Saved data entries
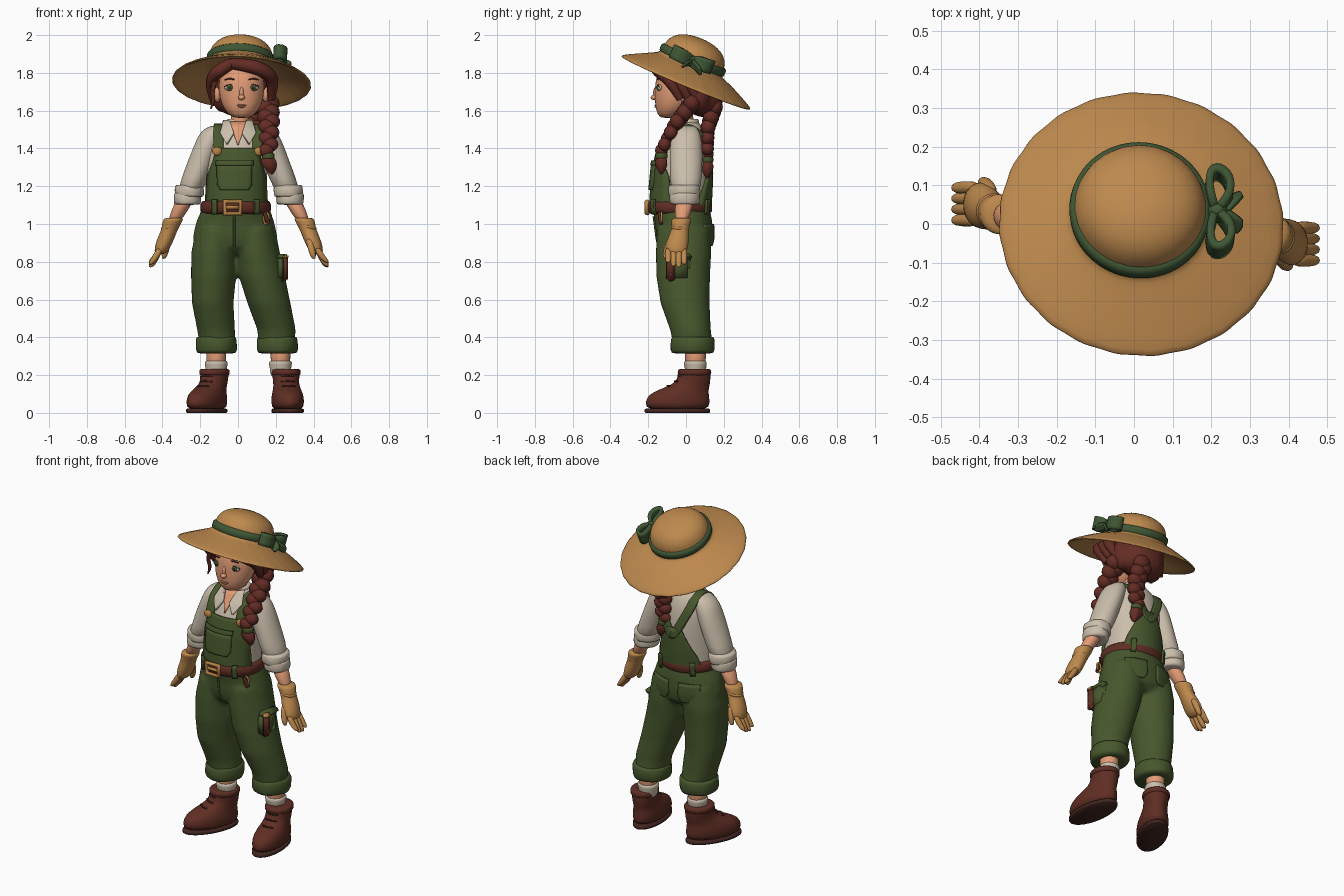
import bpy, bmesh, math
from math import sin, cos, pi, sqrt, radians
from mathutils import Vector, Matrix

cube = bpy.data.objects.get("Cube")
if cube:
    bpy.data.objects.remove(cube)


def material(name, *rgb):
    m = bpy.data.materials.new(name)
    m.use_nodes = True
    m.diffuse_color = (*rgb, 1)
    m.node_tree.nodes["Principled BSDF"].inputs["Base Color"].default_value = (*rgb, 1)
    return m


STRAW = material("straw tan", .51, .25, .075)
SKIN = material("skin", .76, .33, .18)
HAIR = material("auburn hair", .125, .025, .018)
LEATHER = material("red brown leather", .115, .027, .017)
DARK = material("dark sole", .055, .019, .015)
CREAM = material("cream cloth", .60, .52, .41)
GREEN = material("overall green", .062, .096, .026)
RIBBON = material("ribbon green", .05, .095, .035)
BRASS = material("brass", .47, .23, .06)
LIPS = material("lip pink", .6, .23, .13)


def place(name, mat, mesh, matrix=None):
    if matrix:
        mesh.transform(matrix)
    mesh.materials.clear()
    mesh.materials.append(mat)
    mesh.shade_smooth()
    ob = bpy.data.objects.new(name, mesh)
    bpy.context.collection.objects.link(ob)
    return ob


def finish(name, mat, bm, matrix=None, sub=0, thick=0):
    bmesh.ops.recalc_face_normals(bm, faces=bm.faces)
    mesh = bpy.data.meshes.new(name)
    bm.to_mesh(mesh)
    bm.free()
    ob = place(name, mat, mesh, matrix)
    if sub:
        ob.modifiers.new("smooth", 'SUBSURF').levels = sub
        ob.modifiers["smooth"].render_levels = sub
    if thick:
        solid = ob.modifiers.new("thickness", 'SOLIDIFY')
        solid.thickness, solid.offset = thick, 0
    return ob


def fuse(ob, voxel, rounds):
    """Merge overlapping lumps into one soft skin."""
    remesh = ob.modifiers.new("fuse", 'REMESH')
    remesh.mode, remesh.voxel_size, remesh.use_smooth_shade = 'VOXEL', voxel, True
    relax = ob.modifiers.new("relax", 'SMOOTH')
    relax.factor, relax.iterations = .5, rounds


def skin_rows(bm, rows, closed):
    for a, b in zip(rows, rows[1:]):
        n = len(a)
        for i in range(n if closed else n - 1):
            j = (i + 1) % n
            bm.faces.new((a[i], a[j], b[j], b[i]))


def add_tube(bm, rows, segs, wave, lobes):
    rings = []
    for x, y, z, rx, ry in rows:
        ring = []
        for i in range(segs):
            a = 2 * pi * i / segs
            k = 1 + wave * sin(lobes * a + 45 * z)
            ring.append(bm.verts.new((x + rx * k * cos(a), y + ry * k * sin(a), z)))
        rings.append(ring)
    skin_rows(bm, rings, True)
    bm.faces.new(rings[0])
    bm.faces.new(rings[-1])


def tube(name, mat, rows, matrix=None, segs=20, sub=1, wave=0, lobes=3):
    """Stack of horizontal ellipses given as (x, y, z, rx, ry)."""
    bm = bmesh.new()
    add_tube(bm, rows, segs, wave, lobes)
    return finish(name, mat, bm, matrix, sub)


def band(name, mat, x, y, z, rx, ry, half, matrix=None, segs=28, wave=0):
    steps = ((-1, .92), (-.8, 1), (.8, 1), (1, .92))
    return tube(name, mat, [(x, y, z + half * h, rx * k, ry * k) for h, k in steps],
                matrix, segs, 1, wave, 5)


def blobs(name, mat, items, matrix=None):
    bm = bmesh.new()
    for loc, size in items:
        m = Matrix.Translation(loc) @ Matrix.Diagonal((*size, 1))
        bmesh.ops.create_uvsphere(bm, u_segments=16, v_segments=10, radius=1, matrix=m)
    return finish(name, mat, bm, matrix)


def box(name, mat, loc, size):
    bm = bmesh.new()
    bmesh.ops.create_cube(bm, size=1, matrix=Matrix.Translation(loc) @ Matrix.Diagonal((*size, 1)))
    bmesh.ops.bevel(bm, geom=bm.edges[:], offset=min(size) * .3, segments=2, affect='EDGES')
    return finish(name, mat, bm)


def cord(name, mat, pts, radii, closed=False, smooth=True, matrix=None):
    curve = bpy.data.curves.new(name, 'CURVE')
    curve.dimensions, curve.bevel_depth, curve.bevel_resolution = '3D', 1, 2
    curve.use_fill_caps = True
    line = curve.splines.new('NURBS' if smooth else 'POLY')
    line.points.add(len(pts) - 1)
    for p, co, r in zip(line.points, pts, radii):
        p.co, p.radius = (*co, 1), r
    line.use_endpoint_u, line.use_cyclic_u, line.order_u = not closed, closed, 3
    tmp = bpy.data.objects.new(name + " path", curve)
    bpy.context.collection.objects.link(tmp)
    mesh = bpy.data.meshes.new_from_object(tmp.evaluated_get(bpy.context.evaluated_depsgraph_get()))
    bpy.data.objects.remove(tmp)
    return place(name, mat, mesh, matrix)


def ribbon(name, mat, pts, width, matrix=None, thick=.012):
    bm, w = bmesh.new(), Vector(width) / 2
    rows = [[bm.verts.new(Vector(p) - w), bm.verts.new(Vector(p) + w)] for p in pts]
    skin_rows(bm, rows, False)
    return finish(name, mat, bm, matrix, 2, thick)


def surf(rows, x, z, side, off):
    """Point on the front (-1) or back (1) of a stack of ellipses."""
    for a, b in zip(rows, rows[1:]):
        if a[2] <= z <= b[2]:
            t = (z - a[2]) / (b[2] - a[2])
            cx, cy, _, rx, ry = [p + (q - p) * t for p, q in zip(a, b)]
    u = max(-.97, min(.97, (x - cx) / rx))
    return Vector((cx + u * (rx + off), cy + side * (ry + off) * sqrt(1 - u * u), z))


def patch(name, mat, rows, side, off, outline, thick=.014):
    """Cloth panel lying on a body; outline is (z, left, right)."""
    bm, grid = bmesh.new(), []
    for (za, la, ra), (zb, lb, rb) in zip(outline, outline[1:]):
        for k in range(5):
            t = k / 4
            l, r, z = la + (lb - la) * t, ra + (rb - ra) * t, za + (zb - za) * t
            if k or not grid:
                grid.append([bm.verts.new(surf(rows, l + (r - l) * i / 12, z, side, off))
                             for i in range(13)])
    skin_rows(bm, grid, False)
    return finish(name, mat, bm, None, 0, thick)


# shirt
torso = [(-.01, -.03, 1.02, .165, .14), (-.01, -.03, 1.1, .165, .15), (-.01, -.025, 1.2, .163, .15),
         (-.005, -.02, 1.3, .162, .145), (0, -.01, 1.4, .165, .13), (0, 0, 1.47, .155, .105),
         (0, .005, 1.515, .105, .08), (.005, .005, 1.55, .06, .06)]
tube("shirt", CREAM, torso, segs=28, wave=.01)

# trousers: hips and legs
hips = [(-.008, -.002, .84, .12, .1), (-.01, -.005, .88, .2, .14), (-.015, -.008, .93, .225, .15),
        (-.015, -.012, 1.01, .207, .152), (-.01, -.03, 1.1, .172, .152)]
left_leg = [(.205, .035, .36, .095, .105), (.202, .025, .44, .102, .108), (.162, -.003, .58, .114, .13),
            (.125, -.013, .72, .122, .142), (.1, -.01, .85, .12, .147), (.09, -.01, .98, .105, .14)]
right_leg = [(-.108, .035, .36, .095, .105), (-.118, .025, .44, .1, .108), (-.136, -.003, .58, .11, .13),
             (-.132, -.013, .72, .119, .142), (-.128, -.01, .85, .121, .147), (-.115, -.01, .98, .105, .14)]
bm = bmesh.new()
add_tube(bm, hips, 40, 0, 3)
for leg in (left_leg, right_leg):
    add_tube(bm, leg, 40, .025, 3)
fuse(finish("trousers", GREEN, bm), .011, 12)

# overalls bib, back panel, pockets
patch("bib", GREEN, torso, -1, .008, [(1.07, -.165, .147), (1.25, -.155, .138), (1.33, -.125, .115), (1.4, -.11, .105)])
patch("bib_pocket", GREEN, torso, -1, .016, [(1.18, -.085, .05), (1.21, -.1, .065), (1.31, -.1, .065)])
patch("bib_pocket_hem", GREEN, torso, -1, .021, [(1.31, -.105, .07), (1.335, -.105, .07)])
patch("back_panel", GREEN, torso, 1, .01, [(1.07, -.15, .13), (1.16, -.13, .11), (1.33, -.05, .05)])
for s in (-1, 1):
    x = s * .095 - .012
    patch("back_pocket", GREEN, hips, 1, .004, [(.885, x - .04, x + .04), (.91, x - .06, x + .06), (1, x - .06, x + .06)])
    over = [surf(torso, s * .095, z, -1, .014) for z in (1.37, 1.42, 1.47)] + [Vector((s * .1, -.045, 1.525)), Vector((s * .1, .03, 1.53))]
    down = [surf(torso, s * bx, z, 1, .014) for bx, z in ((.095, 1.48), (.075, 1.42), (.04, 1.34), (0, 1.26))]
    ribbon("shoulder_strap", GREEN, over + down, (.055, 0, 0))
    blobs("strap_button", BRASS, [(surf(torso, s * .098, 1.385, -1, .022), (.026, .014, .024))])
    for side in (-1, 1):
        patch("belt_loop", GREEN, torso, side, .026, [(1.05, x - .011, x + .011), (1.13, x - .011, x + .011)])
cord("fly_seam", GREEN, [surf(hips, -.02, z, -1, .001) for z in (1.04, .98, .91, .88)], [.006] * 4)

# belt, buckle and ring
band("belt", LEATHER, -.012, -.033, 1.088, .189, .173, .038)
cord("buckle", BRASS, [(-.07, -.206, 1.055), (.012, -.206, 1.055), (.012, -.206, 1.12), (-.07, -.206, 1.12)], [.013] * 4, True, False)
box("buckle_pin", BRASS, (-.03, -.208, 1.088), (.075, .014, .02))
cord("hip_ring", BRASS, [(.15 + .016 * cos(a), -.13, 1.03 + .035 * sin(a)) for a in range(6)], [.006] * 6, True)
cord("hip_tag", LEATHER, [(.14, -.14, 1.06), (.152, -.14, 1.03), (.162, -.13, 1)], [.01] * 3)

# collar and neck
tube("neck", SKIN, [(.01, -.01, z, .048, .05) for z in (1.48, 1.54, 1.62)])
patch("open_neck", SKIN, torso, -1, .003, [(1.42, -.003, .003), (1.54, -.045, .045)], .006)
for s in (-1, 1):
    patch("collar_flap", CREAM, torso, -1, .016, [(1.425, s * .05, s * .056), (1.48, s * .02, s * .085), (1.545, s * .035, s * .06)])
band("collar", CREAM, .005, .008, 1.53, .068, .062, .028)

# arms and gloves
for s in (-1, 1):
    def arm(x, z, rx, ry, drift=0):
        return (s * x + (.008 if s > 0 else 0), -s * drift, z, rx, ry)
    tube("sleeve", CREAM, [arm(.1, 1.525, .035, .045), arm(.135, 1.495, .065, .075), arm(.162, 1.42, .07, .088),
                           arm(.192, 1.34, .071, .088), arm(.225, 1.25, .072, .084), arm(.262, 1.15, .066, .08)], wave=.025)
    for z, x, r in ((1.175, .258, .078), (1.135, .268, .073)):
        cx, cy = arm(x, z, 0, 0, .008)[:2]
        band("sleeve_cuff", CREAM, cx, cy, z, r, r + .007, .034, wave=.02)
    tube("forearm", SKIN, [arm(.268, 1.15, .05, .052), arm(.305, 1.08, .045, .046, .015), arm(.345, 1, .033, .034, .025)])
    tube("glove", STRAW, [arm(.338, 1.035, .05, .052, .022), arm(.345, 1.02, .055, .055, .025), arm(.36, .975, .043, .044, .03),
                          arm(.38, .93, .046, .056, .04), arm(.398, .88, .043, .062, .05), arm(.415, .835, .03, .052, .05)])
    cord("glove_strap", STRAW, [arm(.362 + .045 * cos(a), .985 - .01 * cos(a), 0, 0, .03 + .047 * sin(a))[:3] for a in range(6)], [.008] * 6, True)
    for i, tip in enumerate((.785, .77, .775, .795)):
        d = .01 + .028 * i
        tube("finger", STRAW, [arm(.407, .88, .02, .017, d), arm(.432, .83, .021, .018, d), arm(.457, tip + .01, .018, .016, d), arm(.464, tip, .009, .009, d)], segs=10)
    tube("thumb", STRAW, [arm(.37, .93, .022, .022, .075), arm(.378, .88, .021, .021, .098), arm(.39, .83, .017, .017, .108), arm(.394, .815, .008, .008, .108)], segs=10)

# cuffs, socks and boots
for s, ankle, shin, hem, toe_out in ((-1, -.122, -.115, -.115, 27), (1, .253, .225, .208, 6)):
    band("trouser_cuff", GREEN, hem, .035, .36, .11, .118, .047, wave=.02)
    tube("shin", SKIN, [(shin, .05, z, .053, .056) for z in (.22, .3, .39)])
    tube("sock", CREAM, [(shin, .05, z, r, r) for z, r in ((.18, .052), (.225, .055), (.25, .06), (.268, .063), (.28, .053))], wave=.01)
    turn = Matrix.Translation((ankle, .05, 0)) @ Matrix.Rotation(radians(s * toe_out), 4, 'Z')
    tube("boot", LEATHER, [(0, -.095, .01, .08, .168), (0, -.096, .055, .087, .174), (0, -.09, .095, .084, .163), (0, -.065, .122, .074, .135),
                           (0, -.022, .15, .068, .1), (0, -.008, .18, .07, .088), (0, -.005, .215, .075, .086), (0, -.005, .232, .066, .078)], turn, 24)
    tube("boot_sole", DARK, [(0, -.096, z, r, r + .09) for z, r in ((0, .08), (.004, .084), (.017, .084), (.022, .078))], turn, 24, 0)
    band("boot_collar", LEATHER, 0, -.005, .215, .079, .09, .018, turn)
    for z, y in ((.195, -.098), (.165, -.115), (.14, -.155)):
        cord("boot_lace", DARK, [(-.035, y + .018, z), (0, y - .006, z + .006), (.035, y + .018, z)], [.005] * 3, matrix=turn)

# tool pocket on the left thigh
box("thigh_pocket", GREEN, (.225, -.04, .765), (.06, .13, .14))
box("pocket_flap", GREEN, (.232, -.03, .825), (.06, .125, .03))
box("tool_handle", LEATHER, (.252, -.08, .765), (.024, .045, .13))
box("tool_head", BRASS, (.252, -.08, .828), (.03, .05, .028))
box("tool_tip", BRASS, (.254, -.08, .735), (.024, .02, .02))

# head and face
mid = .019
tube("head", SKIN, [(mid, -.095, 1.56, .035, .035), (mid, -.083, 1.58, .072, .07), (mid, -.062, 1.63, .108, .103), (mid, -.048, 1.7, .122, .118),
                    (mid, -.04, 1.78, .12, .122), (mid, -.03, 1.86, .09, .09)], segs=28)
blobs("nose", SKIN, [((mid, -.167, 1.67), (.018, .02, .015)), ((mid, -.162, 1.695), (.011, .012, .03))])
blobs("lips", LIPS, [((mid, -.158, 1.628), (.026, .01, .005)), ((mid, -.158, 1.62), (.018, .01, .005))])
for s in (-1, 1):
    x = mid + s * .062
    blobs("ear", SKIN, [((mid + s * .128, -.005, 1.685), (.018, .032, .042))])
    blobs("eye_white", CREAM, [((x, -.139, 1.722), (.029, .014, .018))])
    blobs("iris", RIBBON, [((x, -.147, 1.722), (.019, .009, .017))])
    blobs("pupil", DARK, [((x, -.154, 1.722), (.007, .004, .007))])
    cord("eyelash", DARK, [(x - .03, -.142, 1.726), (x, -.156, 1.748), (x + .03, -.142, 1.726)], [.003] * 3)
    cord("eyebrow", HAIR, [(x - .028, -.147, 1.763), (x, -.159, 1.774), (x + .028, -.147, 1.763)], [.003, .005, .003])

# hair: one soft mass, swept fringe and braids
hair = blobs("hair", HAIR, [((mid, .055, 1.735), (.155, .145, .135)), ((mid, .095, 1.65), (.14, .1, .085)), ((mid, .125, 1.69), (.12, .075, .1)),
                            ((mid - .1, .06, 1.67), (.055, .07, .08)), ((mid + .12, .06, 1.68), (.06, .07, .09))])
fuse(hair, .012, 6)
part = (-.035, -.13, 1.85)
for i in range(3):
    y = -.13 + .045 * i
    cord("fringe_left", HAIR, [part, (-.09, y - .015, 1.82), (-.135, y + .03, 1.78), (-.15, y + .085, 1.72), (-.135, y + .12, 1.64)], [.03, .036, .032, .024, .01])
    cord("fringe_right", HAIR, [part, (.06, y - .035, 1.84), (.145, y - .01, 1.81), (.19, y + .05, 1.76), (.175, y + .1, 1.66)], [.03, .036, .038, .034, .02])
cord("stray_lock", HAIR, [(-.11, -.11, 1.79), (-.14, -.1, 1.71), (-.125, -.09, 1.65), (-.145, -.09, 1.61)], [.014, .012, .01, .004])


def braid(name, path, count):
    lumps = []
    for i in range(count):
        t = i / (count - 1) * (len(path) - 1)
        k = min(int(t), len(path) - 2)
        p = Vector(path[k]).lerp(Vector(path[k + 1]), t - k)
        r = .053 - .015 * i / count
        lumps.append((p + Vector(((-1) ** i * .012, 0, 0)), (r, r * .85, r * .9)))
    blobs(name, HAIR, lumps)
    x, y, z = path[-1]
    band(name + "_tie", GREEN, x, y, z - .03, .034, .032, .016)
    tube(name + "_tuft", HAIR, [(x, y, z - .02, .022, .02), (x, y, z - .06, .046, .036), (x + .01, y, z - .09, .038, .03), (x + .02, y, z - .13, .006, .006)], wave=.08, lobes=5)


braid("front_braid", [(.155, .03, 1.64), (.165, -.055, 1.53), (.16, -.13, 1.39)], 10)
braid("back_braid", [(.06, .15, 1.62), (.08, .113, 1.5), (.075, .113, 1.37)], 10)

# straw hat with band and bow, built level and then tilted back
tilt = Matrix.Translation((mid, 0, 1.75)) @ Matrix.Rotation(radians(3), 4, 'Y') @ Matrix.Rotation(radians(-22.5), 4, 'X')
profile = [(.165, .082), (.22, .066), (.3, .028), (.36, -.008), (.37, -.004), (.367, .006), (.3, .04), (.23, .075), (.188, .09),
           (.176, .1), (.172, .14), (.16, .185), (.125, .22), (.07, .24), (.02, .245)]
tube("straw_hat", STRAW, [(-.01, -.012, z, r, r) if z > .08 else (0, 0, z, r, r) for r, z in profile], tilt, 72, 1, .008, 24)
band("hat_band", RIBBON, -.01, -.012, .122, .184, .187, .028, tilt, 40)
blobs("bow_knot", RIBBON, [((.19, -.02, .125), (.028, .026, .032))], tilt)
for s in (-1, 1):
    ribbon("bow_loop", RIBBON, [(.188, -.02, .125), (.23, s * .045 - .02, .13), (.22, s * .1 - .02, .135), (.175, s * .12 - .02, .135), (.165, s * .06 - .02, .13), (.185, -.02, .125)], (0, 0, .075), tilt, .02)
    ribbon("bow_tail", RIBBON, [(.2, -.02, .12), (.23, s * .03 - .01, .105), (.255, s * .05, .09)], (.02, s * -.02, .04), tilt)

=== TASK TO COMPLETE ===
Above are the records. Print exactly, and only, the lines from the line with "# collar and neck" to the line with "1, .033, .034, .025)])", both inclusive.

=== YOUR RESPONSE ===
# collar and neck
tube("neck", SKIN, [(.01, -.01, z, .048, .05) for z in (1.48, 1.54, 1.62)])
patch("open_neck", SKIN, torso, -1, .003, [(1.42, -.003, .003), (1.54, -.045, .045)], .006)
for s in (-1, 1):
    patch("collar_flap", CREAM, torso, -1, .016, [(1.425, s * .05, s * .056), (1.48, s * .02, s * .085), (1.545, s * .035, s * .06)])
band("collar", CREAM, .005, .008, 1.53, .068, .062, .028)

# arms and gloves
for s in (-1, 1):
    def arm(x, z, rx, ry, drift=0):
        return (s * x + (.008 if s > 0 else 0), -s * drift, z, rx, ry)
    tube("sleeve", CREAM, [arm(.1, 1.525, .035, .045), arm(.135, 1.495, .065, .075), arm(.162, 1.42, .07, .088),
                           arm(.192, 1.34, .071, .088), arm(.225, 1.25, .072, .084), arm(.262, 1.15, .066, .08)], wave=.025)
    for z, x, r in ((1.175, .258, .078), (1.135, .268, .073)):
        cx, cy = arm(x, z, 0, 0, .008)[:2]
        band("sleeve_cuff", CREAM, cx, cy, z, r, r + .007, .034, wave=.02)
    tube("forearm", SKIN, [arm(.268, 1.15, .05, .052), arm(.305, 1.08, .045, .046, .015), arm(.345, 1, .033, .034, .025)])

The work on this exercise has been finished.